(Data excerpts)
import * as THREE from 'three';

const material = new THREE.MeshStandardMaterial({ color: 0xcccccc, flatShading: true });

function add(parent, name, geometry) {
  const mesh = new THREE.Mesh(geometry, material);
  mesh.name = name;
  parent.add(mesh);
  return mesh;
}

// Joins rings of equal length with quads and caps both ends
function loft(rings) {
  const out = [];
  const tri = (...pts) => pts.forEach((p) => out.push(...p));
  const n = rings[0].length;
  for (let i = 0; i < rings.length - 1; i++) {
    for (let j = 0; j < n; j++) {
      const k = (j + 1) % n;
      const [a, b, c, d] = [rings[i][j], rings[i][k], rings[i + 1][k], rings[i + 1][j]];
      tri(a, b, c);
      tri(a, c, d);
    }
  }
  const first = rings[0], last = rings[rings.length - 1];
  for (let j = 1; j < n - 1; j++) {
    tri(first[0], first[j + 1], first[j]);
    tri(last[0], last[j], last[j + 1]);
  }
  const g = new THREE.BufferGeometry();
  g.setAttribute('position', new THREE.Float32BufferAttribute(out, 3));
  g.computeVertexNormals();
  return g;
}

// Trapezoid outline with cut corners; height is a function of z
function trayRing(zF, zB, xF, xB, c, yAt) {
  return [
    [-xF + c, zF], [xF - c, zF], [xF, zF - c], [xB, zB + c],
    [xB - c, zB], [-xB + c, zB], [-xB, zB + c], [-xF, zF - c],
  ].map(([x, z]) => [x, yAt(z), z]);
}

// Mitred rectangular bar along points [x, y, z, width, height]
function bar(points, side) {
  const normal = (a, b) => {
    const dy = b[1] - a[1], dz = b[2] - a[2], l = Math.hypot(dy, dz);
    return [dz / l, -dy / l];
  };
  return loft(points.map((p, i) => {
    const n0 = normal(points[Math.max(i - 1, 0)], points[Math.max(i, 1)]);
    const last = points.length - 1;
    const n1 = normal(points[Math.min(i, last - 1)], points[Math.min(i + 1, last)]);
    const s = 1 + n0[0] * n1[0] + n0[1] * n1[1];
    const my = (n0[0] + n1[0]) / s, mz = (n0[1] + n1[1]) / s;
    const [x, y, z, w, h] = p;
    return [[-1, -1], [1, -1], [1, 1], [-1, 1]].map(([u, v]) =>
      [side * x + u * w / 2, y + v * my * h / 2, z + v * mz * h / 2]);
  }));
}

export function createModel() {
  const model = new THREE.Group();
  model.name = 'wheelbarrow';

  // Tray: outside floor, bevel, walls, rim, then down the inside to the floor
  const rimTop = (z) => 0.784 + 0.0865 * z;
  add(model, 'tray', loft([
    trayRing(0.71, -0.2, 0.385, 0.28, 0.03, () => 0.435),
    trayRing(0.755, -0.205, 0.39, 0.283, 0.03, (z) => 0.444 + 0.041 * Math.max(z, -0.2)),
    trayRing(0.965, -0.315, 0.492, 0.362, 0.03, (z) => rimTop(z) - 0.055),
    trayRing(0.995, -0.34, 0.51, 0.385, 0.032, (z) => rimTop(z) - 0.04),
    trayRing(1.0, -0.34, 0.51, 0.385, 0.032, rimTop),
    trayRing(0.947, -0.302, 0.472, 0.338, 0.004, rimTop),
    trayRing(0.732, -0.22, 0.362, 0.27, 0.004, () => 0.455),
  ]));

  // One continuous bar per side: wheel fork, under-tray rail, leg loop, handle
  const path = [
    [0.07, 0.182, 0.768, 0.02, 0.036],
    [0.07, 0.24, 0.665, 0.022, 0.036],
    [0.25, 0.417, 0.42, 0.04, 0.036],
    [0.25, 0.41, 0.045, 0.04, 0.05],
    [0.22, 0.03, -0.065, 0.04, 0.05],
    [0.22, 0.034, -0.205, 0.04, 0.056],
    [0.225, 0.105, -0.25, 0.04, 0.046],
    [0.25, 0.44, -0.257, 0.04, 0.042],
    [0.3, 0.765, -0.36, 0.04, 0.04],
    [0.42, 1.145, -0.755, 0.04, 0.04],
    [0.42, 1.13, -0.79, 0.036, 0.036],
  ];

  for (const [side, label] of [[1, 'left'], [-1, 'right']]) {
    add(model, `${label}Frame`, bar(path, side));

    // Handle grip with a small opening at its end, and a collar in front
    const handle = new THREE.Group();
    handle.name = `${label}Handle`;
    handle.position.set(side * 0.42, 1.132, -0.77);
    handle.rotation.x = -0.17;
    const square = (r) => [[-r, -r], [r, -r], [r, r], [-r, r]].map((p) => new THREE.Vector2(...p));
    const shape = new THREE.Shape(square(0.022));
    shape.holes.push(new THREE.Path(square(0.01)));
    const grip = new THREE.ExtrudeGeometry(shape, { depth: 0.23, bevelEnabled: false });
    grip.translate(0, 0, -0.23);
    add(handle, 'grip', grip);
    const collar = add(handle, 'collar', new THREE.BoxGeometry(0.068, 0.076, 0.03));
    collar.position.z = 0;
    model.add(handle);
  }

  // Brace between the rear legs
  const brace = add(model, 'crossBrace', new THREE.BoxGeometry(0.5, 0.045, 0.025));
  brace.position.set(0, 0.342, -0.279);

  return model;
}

==

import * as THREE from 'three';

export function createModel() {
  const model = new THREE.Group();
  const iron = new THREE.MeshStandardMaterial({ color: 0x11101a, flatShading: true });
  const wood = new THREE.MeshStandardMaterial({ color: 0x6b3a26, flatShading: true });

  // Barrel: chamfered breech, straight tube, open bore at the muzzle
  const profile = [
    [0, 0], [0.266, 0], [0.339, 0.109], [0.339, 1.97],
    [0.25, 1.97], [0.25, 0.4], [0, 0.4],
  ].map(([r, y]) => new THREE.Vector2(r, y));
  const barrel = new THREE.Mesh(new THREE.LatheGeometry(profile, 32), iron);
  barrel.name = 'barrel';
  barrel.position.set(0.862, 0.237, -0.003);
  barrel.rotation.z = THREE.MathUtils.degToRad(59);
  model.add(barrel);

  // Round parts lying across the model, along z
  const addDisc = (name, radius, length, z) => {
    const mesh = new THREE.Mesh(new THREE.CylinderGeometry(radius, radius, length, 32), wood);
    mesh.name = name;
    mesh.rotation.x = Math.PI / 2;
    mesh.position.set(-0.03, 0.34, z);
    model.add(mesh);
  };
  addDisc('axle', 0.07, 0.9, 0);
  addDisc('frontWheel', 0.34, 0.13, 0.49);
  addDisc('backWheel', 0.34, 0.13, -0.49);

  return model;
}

---

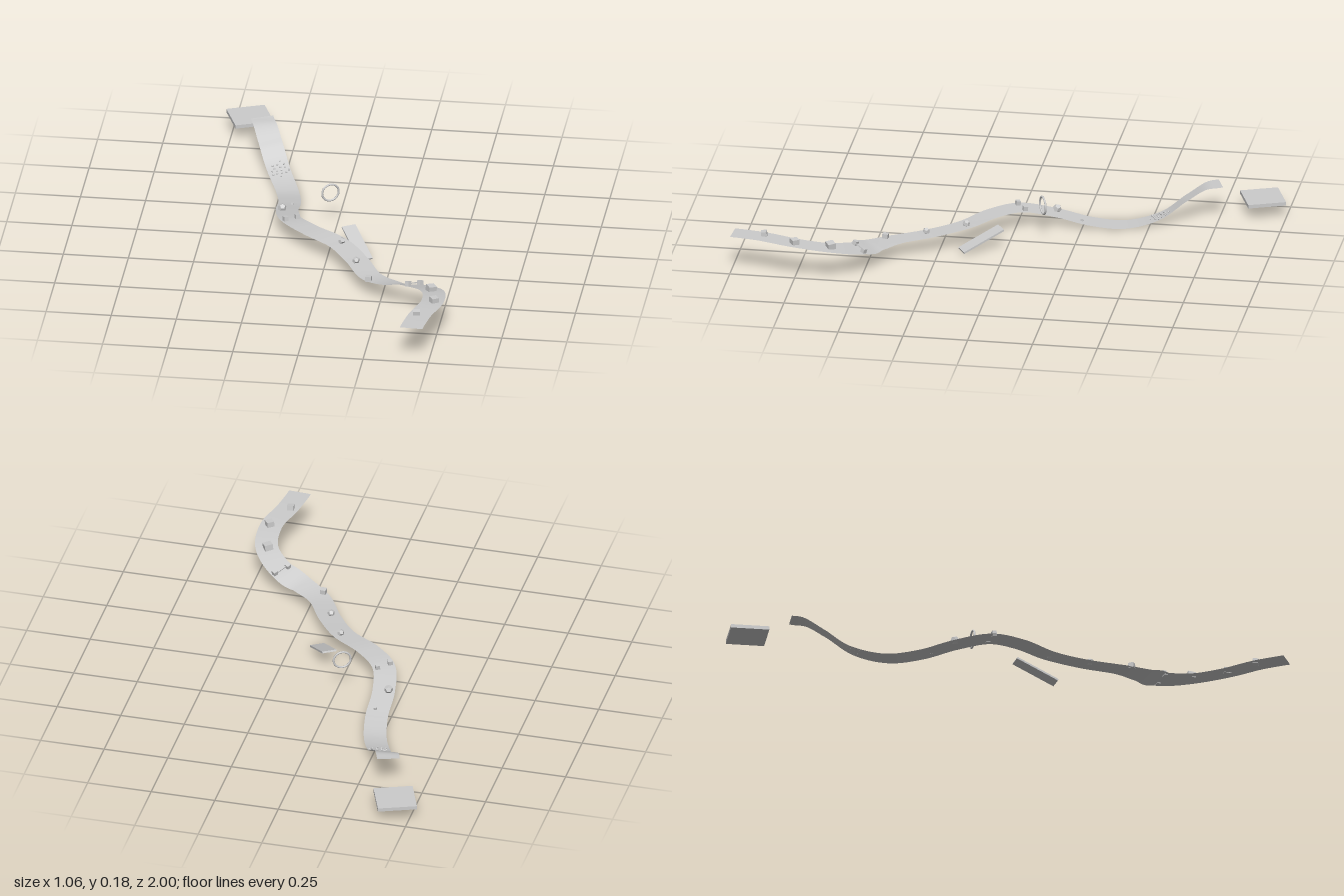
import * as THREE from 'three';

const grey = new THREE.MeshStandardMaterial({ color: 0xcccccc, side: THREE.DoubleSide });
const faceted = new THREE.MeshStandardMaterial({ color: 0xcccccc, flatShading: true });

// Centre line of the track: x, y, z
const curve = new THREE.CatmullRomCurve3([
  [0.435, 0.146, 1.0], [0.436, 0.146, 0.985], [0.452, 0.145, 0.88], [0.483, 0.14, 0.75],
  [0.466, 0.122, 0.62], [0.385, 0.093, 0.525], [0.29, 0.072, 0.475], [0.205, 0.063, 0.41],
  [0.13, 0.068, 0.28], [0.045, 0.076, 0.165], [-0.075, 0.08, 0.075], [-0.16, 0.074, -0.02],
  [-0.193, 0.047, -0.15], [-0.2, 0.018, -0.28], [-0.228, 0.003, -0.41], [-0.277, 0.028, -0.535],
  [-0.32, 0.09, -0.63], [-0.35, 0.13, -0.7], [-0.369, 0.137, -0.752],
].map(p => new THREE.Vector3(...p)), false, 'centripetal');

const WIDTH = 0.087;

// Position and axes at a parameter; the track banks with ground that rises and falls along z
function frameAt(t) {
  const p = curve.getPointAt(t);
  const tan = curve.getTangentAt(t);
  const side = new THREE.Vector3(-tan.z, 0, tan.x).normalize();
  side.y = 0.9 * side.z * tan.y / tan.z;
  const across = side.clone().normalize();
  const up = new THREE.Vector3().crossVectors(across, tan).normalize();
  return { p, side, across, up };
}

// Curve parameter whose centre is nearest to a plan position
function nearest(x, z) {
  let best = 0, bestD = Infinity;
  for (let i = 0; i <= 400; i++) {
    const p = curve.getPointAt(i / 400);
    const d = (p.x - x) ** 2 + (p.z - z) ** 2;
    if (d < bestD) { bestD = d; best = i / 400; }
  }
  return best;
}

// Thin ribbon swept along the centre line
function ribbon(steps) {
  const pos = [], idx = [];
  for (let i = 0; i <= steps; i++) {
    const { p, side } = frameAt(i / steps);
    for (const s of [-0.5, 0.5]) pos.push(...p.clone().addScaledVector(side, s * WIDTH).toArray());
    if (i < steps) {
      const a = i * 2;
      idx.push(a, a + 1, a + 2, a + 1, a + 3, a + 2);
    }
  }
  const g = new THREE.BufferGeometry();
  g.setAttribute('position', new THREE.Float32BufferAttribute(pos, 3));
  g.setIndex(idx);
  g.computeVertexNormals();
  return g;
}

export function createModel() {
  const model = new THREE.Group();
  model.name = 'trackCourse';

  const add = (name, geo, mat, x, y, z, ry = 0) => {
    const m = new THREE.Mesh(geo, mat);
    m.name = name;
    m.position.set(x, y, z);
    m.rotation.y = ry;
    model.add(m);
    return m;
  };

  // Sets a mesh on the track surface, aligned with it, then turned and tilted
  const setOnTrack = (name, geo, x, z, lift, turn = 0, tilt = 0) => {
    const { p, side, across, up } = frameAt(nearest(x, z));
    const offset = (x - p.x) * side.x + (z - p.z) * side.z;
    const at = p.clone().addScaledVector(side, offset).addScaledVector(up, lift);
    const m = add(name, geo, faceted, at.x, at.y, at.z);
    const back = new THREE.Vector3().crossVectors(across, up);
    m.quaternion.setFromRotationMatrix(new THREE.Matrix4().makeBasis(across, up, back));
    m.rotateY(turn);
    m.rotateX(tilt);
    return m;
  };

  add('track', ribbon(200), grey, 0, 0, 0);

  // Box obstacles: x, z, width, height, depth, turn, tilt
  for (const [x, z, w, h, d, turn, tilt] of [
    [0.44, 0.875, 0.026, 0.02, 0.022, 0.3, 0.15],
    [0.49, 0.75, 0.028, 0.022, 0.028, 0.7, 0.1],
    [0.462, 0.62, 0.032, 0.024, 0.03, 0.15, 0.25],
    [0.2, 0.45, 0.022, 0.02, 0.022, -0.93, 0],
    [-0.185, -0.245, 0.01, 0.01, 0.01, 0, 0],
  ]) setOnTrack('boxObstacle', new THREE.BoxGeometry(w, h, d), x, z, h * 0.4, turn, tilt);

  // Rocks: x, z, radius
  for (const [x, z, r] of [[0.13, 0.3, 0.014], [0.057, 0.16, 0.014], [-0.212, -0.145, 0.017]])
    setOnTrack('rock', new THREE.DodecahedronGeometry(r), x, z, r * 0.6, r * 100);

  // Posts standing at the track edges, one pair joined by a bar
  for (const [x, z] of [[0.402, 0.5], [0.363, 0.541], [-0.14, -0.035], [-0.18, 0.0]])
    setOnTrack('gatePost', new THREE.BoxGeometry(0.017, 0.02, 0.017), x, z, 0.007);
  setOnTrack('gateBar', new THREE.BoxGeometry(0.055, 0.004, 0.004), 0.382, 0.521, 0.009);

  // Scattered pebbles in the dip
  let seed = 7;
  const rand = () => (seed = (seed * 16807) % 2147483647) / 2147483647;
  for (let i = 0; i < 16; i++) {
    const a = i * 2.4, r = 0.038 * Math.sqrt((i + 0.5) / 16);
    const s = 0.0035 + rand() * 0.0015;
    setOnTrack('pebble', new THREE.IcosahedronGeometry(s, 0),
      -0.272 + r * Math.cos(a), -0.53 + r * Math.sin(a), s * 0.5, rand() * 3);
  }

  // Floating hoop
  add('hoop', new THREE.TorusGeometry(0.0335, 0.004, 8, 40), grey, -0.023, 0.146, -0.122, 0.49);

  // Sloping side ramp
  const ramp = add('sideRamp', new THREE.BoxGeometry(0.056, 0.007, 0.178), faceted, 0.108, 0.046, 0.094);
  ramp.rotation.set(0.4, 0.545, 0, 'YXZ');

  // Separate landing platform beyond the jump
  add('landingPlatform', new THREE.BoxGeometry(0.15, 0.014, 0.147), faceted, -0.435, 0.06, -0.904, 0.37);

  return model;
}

ACTIVITY>
What are the lines, exactly as written above, from the line with "for (let i = 0; i <= 400;" to the line with "model.name = 'trackCourse';", both included? Output only those.

ANSWER SECTION>
  for (let i = 0; i <= 400; i++) {
    const p = curve.getPointAt(i / 400);
    const d = (p.x - x) ** 2 + (p.z - z) ** 2;
    if (d < bestD) { bestD = d; best = i / 400; }
  }
  return best;
}

// Thin ribbon swept along the centre line
function ribbon(steps) {
  const pos = [], idx = [];
  for (let i = 0; i <= steps; i++) {
    const { p, side } = frameAt(i / steps);
    for (const s of [-0.5, 0.5]) pos.push(...p.clone().addScaledVector(side, s * WIDTH).toArray());
    if (i < steps) {
      const a = i * 2;
      idx.push(a, a + 1, a + 2, a + 1, a + 3, a + 2);
    }
  }
  const g = new THREE.BufferGeometry();
  g.setAttribute('position', new THREE.Float32BufferAttribute(pos, 3));
  g.setIndex(idx);
  g.computeVertexNormals();
  return g;
}

export function createModel() {
  const model = new THREE.Group();
  model.name = 'trackCourse';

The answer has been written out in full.